» **DESCRIPTION OF THE TASK**
What lines in the records below mention "grey"? List them all.

» **MATERIAL FOR THIS TASK**
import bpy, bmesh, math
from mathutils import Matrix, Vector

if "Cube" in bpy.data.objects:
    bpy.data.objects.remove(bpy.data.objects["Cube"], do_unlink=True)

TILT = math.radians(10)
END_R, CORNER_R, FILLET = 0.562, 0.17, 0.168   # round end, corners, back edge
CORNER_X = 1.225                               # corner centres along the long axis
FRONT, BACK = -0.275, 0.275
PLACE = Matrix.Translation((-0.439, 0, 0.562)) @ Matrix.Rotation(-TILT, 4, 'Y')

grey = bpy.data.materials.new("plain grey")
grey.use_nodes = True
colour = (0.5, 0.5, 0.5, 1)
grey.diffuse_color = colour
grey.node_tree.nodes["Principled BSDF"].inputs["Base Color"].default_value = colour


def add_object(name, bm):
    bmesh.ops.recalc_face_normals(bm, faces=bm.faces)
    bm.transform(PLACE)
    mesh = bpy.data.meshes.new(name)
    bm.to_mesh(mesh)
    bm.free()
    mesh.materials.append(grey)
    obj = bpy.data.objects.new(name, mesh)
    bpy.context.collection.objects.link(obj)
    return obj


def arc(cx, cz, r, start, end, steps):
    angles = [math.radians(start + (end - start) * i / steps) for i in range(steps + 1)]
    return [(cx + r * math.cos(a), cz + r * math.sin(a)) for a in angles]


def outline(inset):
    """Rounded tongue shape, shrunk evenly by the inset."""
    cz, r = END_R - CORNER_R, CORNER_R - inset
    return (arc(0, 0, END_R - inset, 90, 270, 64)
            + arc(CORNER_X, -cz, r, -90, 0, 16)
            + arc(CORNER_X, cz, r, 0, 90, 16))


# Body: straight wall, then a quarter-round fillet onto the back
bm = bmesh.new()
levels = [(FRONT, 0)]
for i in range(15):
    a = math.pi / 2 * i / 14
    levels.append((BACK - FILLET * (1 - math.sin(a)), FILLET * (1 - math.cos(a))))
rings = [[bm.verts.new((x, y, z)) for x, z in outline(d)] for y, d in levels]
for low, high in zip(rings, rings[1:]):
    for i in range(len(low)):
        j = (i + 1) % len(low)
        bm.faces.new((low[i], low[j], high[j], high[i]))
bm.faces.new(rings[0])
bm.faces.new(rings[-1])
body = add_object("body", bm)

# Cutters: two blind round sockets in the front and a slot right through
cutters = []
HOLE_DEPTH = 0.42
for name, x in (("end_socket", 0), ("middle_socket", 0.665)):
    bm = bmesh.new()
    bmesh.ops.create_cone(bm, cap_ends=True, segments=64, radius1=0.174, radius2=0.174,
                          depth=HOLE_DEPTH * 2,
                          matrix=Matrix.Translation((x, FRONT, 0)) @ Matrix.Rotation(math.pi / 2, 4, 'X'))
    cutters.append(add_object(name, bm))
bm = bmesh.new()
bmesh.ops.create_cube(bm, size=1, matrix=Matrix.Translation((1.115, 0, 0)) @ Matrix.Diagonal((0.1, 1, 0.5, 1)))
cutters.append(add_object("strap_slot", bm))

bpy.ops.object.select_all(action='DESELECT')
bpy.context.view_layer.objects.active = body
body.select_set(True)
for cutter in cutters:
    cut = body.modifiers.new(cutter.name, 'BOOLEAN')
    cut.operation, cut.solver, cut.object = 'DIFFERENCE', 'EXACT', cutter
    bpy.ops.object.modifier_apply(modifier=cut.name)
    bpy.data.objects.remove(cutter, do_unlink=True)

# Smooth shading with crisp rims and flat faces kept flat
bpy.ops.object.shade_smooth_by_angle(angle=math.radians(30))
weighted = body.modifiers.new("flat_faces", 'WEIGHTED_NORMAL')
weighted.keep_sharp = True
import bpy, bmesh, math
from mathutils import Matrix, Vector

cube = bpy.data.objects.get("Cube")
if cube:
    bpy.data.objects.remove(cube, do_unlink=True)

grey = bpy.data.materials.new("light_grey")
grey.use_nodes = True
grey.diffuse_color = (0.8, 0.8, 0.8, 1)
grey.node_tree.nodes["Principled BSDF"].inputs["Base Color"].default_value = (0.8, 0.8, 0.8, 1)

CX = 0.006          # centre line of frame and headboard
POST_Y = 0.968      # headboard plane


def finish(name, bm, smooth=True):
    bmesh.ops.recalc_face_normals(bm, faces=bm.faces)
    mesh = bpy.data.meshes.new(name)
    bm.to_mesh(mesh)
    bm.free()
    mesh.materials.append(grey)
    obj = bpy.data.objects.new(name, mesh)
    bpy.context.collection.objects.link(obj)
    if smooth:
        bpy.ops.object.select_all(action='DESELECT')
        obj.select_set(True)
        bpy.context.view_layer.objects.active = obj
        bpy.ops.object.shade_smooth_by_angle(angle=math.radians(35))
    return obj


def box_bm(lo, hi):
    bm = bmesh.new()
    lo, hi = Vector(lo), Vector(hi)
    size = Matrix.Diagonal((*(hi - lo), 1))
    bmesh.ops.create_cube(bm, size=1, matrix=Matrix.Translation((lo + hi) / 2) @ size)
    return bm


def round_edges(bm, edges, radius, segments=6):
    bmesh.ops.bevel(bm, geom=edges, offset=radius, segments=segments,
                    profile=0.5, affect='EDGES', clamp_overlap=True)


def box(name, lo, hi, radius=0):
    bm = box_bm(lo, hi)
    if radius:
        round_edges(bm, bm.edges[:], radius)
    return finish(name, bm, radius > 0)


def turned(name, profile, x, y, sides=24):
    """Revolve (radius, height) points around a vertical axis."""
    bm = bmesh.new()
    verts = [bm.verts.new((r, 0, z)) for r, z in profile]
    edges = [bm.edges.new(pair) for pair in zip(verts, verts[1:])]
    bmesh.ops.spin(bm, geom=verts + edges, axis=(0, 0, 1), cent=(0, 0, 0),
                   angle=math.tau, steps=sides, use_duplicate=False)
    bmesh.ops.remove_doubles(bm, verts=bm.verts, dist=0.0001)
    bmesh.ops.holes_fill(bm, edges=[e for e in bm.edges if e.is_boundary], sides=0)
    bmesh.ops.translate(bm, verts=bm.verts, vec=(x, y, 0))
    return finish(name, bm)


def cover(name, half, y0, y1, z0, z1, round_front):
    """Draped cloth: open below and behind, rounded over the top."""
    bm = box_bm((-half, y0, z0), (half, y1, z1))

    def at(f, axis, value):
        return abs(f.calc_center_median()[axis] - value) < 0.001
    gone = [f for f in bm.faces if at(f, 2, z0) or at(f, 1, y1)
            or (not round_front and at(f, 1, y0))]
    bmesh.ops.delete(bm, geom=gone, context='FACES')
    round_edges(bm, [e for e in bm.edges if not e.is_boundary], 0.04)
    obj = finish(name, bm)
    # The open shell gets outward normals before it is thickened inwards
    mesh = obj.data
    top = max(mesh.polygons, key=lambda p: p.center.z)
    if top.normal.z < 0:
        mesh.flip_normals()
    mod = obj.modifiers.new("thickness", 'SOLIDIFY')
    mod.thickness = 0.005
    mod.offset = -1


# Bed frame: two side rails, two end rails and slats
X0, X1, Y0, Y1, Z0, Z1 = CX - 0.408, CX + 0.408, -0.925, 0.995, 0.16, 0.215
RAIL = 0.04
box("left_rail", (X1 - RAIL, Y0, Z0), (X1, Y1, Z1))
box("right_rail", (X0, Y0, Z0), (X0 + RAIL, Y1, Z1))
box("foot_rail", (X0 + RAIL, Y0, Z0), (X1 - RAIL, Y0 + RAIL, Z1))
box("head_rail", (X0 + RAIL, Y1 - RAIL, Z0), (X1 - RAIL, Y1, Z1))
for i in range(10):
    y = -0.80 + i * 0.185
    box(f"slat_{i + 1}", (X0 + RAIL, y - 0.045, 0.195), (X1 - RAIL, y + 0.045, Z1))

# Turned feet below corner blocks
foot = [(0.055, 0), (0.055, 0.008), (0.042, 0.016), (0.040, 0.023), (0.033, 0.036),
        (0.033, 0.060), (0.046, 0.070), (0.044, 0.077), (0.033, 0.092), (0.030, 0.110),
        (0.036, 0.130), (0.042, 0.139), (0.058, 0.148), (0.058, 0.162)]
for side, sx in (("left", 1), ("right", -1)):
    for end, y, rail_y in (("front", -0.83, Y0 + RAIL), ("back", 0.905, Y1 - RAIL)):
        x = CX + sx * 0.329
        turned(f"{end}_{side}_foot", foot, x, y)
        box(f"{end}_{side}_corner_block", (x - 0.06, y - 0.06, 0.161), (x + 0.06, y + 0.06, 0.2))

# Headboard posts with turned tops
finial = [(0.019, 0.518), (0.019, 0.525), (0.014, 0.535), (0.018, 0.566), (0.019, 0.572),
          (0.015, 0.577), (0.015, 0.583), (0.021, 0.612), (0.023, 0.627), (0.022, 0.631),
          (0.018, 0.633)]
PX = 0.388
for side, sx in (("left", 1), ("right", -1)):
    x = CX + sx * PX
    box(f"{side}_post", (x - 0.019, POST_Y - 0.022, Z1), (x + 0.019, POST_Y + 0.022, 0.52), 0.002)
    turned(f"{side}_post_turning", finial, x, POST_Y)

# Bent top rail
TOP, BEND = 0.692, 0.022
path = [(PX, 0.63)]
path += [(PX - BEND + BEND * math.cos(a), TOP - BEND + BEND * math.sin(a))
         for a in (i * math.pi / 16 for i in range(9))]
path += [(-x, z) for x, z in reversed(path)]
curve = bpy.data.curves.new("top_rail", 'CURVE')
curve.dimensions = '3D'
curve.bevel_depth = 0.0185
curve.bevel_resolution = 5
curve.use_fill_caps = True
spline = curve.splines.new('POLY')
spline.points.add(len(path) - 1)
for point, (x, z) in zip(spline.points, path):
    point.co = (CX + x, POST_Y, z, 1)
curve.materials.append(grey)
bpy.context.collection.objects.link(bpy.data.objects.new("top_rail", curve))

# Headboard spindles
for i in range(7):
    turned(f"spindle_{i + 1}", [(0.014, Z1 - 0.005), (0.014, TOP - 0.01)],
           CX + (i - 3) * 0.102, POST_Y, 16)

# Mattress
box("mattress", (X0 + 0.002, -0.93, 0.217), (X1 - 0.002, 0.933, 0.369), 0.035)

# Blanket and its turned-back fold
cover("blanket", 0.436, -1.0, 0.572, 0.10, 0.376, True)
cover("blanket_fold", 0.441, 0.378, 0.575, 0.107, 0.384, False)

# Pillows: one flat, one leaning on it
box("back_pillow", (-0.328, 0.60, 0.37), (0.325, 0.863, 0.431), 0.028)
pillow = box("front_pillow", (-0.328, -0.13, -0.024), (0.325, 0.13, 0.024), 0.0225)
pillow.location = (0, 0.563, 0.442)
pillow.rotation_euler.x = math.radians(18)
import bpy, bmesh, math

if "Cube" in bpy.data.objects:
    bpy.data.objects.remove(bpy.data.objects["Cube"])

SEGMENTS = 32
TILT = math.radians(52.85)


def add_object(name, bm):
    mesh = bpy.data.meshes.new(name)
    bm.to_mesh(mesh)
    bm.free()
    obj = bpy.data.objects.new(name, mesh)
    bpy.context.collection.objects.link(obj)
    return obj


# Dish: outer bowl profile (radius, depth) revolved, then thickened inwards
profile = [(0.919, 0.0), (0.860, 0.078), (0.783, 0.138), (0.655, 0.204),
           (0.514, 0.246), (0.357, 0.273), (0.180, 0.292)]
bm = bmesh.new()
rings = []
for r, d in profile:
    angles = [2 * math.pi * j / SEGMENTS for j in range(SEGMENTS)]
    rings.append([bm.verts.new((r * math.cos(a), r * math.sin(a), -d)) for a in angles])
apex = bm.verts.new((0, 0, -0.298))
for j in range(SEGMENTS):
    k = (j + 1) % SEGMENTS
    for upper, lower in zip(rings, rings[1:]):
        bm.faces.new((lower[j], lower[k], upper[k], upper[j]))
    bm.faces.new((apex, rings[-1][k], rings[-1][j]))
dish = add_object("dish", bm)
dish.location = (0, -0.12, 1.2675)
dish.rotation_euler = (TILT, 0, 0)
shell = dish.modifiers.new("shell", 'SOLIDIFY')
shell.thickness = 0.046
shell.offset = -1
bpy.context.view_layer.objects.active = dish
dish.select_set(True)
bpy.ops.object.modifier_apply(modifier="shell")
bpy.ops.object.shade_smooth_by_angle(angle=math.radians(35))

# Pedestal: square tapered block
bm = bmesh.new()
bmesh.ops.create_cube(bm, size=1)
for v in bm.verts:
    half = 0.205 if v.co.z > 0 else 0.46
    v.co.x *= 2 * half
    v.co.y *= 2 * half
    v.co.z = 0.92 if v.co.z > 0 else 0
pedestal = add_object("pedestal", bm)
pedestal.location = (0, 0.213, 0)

» **RESPONSE BELOW**
grey = bpy.data.materials.new("plain grey")
grey.use_nodes = True
grey.diffuse_color = colour
grey.node_tree.nodes["Principled BSDF"].inputs["Base Color"].default_value = colour
    mesh.materials.append(grey)
grey = bpy.data.materials.new("light_grey")
grey.use_nodes = True
grey.diffuse_color = (0.8, 0.8, 0.8, 1)
grey.node_tree.nodes["Principled BSDF"].inputs["Base Color"].default_value = (0.8, 0.8, 0.8, 1)
    mesh.materials.append(grey)
curve.materials.append(grey)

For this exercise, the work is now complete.